Certified by the State Bar to practice under the supervision of the Civil Justice Clinic attorney-professors, students represent workers whose successful rulings from the Labor Commissioner are being challenged by the employers. On appeal, these wage-and-hour cases, unless settled, must be tried de novo in superior court.
Students represent claimants who have applied for Social Security benefits, have been denied, and who have the right to a hearing on their claim before a Social Security Administration Administrative Law Judge.
Unemployment Insurance Benefits
Students represent claimants who have been denied unemployment insurance benefits before a California Unemployment Insurance Appeals Board Administrative Law Judge.
Restoration of Civil Rights
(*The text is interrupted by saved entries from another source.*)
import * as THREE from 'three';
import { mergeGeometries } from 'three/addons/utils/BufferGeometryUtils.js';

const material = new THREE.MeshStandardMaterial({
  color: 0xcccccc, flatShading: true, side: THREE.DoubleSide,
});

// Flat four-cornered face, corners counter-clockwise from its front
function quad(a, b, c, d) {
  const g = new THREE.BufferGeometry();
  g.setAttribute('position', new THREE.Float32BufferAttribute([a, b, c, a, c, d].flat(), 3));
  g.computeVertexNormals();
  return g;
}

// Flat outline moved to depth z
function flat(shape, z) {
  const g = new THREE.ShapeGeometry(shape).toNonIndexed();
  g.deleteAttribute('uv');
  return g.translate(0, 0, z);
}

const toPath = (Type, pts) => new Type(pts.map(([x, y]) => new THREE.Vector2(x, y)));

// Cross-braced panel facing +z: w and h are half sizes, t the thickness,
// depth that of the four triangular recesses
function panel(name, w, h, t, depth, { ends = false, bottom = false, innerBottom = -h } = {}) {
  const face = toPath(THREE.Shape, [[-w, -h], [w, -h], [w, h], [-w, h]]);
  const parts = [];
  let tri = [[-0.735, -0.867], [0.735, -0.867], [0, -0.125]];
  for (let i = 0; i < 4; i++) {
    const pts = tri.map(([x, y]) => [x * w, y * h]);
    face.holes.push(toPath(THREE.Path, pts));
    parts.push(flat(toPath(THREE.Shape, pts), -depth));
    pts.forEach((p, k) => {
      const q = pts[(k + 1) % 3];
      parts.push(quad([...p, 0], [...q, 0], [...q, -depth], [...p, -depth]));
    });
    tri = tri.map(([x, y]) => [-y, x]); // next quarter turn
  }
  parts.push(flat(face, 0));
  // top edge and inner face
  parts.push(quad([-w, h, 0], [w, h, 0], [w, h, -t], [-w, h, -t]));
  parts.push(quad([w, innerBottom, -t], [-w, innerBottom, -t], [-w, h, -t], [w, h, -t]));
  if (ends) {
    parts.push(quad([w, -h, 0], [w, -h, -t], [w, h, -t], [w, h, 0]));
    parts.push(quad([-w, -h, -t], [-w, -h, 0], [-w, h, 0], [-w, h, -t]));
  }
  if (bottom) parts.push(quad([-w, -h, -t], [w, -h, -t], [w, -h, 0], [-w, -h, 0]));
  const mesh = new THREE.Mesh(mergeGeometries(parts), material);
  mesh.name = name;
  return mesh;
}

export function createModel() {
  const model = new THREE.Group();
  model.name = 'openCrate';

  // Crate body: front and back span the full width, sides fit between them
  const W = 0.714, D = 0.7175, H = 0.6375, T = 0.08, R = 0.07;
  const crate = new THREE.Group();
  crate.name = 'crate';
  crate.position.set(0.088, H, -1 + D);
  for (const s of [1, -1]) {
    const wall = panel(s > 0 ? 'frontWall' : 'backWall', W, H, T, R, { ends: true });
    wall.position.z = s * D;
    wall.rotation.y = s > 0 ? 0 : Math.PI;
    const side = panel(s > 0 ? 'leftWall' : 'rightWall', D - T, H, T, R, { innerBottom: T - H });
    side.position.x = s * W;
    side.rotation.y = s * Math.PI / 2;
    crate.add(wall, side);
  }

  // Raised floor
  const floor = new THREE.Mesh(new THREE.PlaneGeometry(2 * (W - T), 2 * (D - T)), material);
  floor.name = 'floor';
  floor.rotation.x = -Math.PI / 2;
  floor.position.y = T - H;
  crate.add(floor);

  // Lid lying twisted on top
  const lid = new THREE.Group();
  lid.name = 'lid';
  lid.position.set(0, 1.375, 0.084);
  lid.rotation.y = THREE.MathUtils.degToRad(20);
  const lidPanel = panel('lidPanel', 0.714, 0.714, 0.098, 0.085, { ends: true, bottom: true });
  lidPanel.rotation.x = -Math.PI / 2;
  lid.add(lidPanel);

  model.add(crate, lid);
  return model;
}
Students represent clients with criminal convictions and arrest records who are trying to dismiss past charges, reduce felony convictions to misdemeanors, or seal and destroy arrest records upon a showing of factual innocence. These cases involve appearances and mini-trials or hearings in superior court.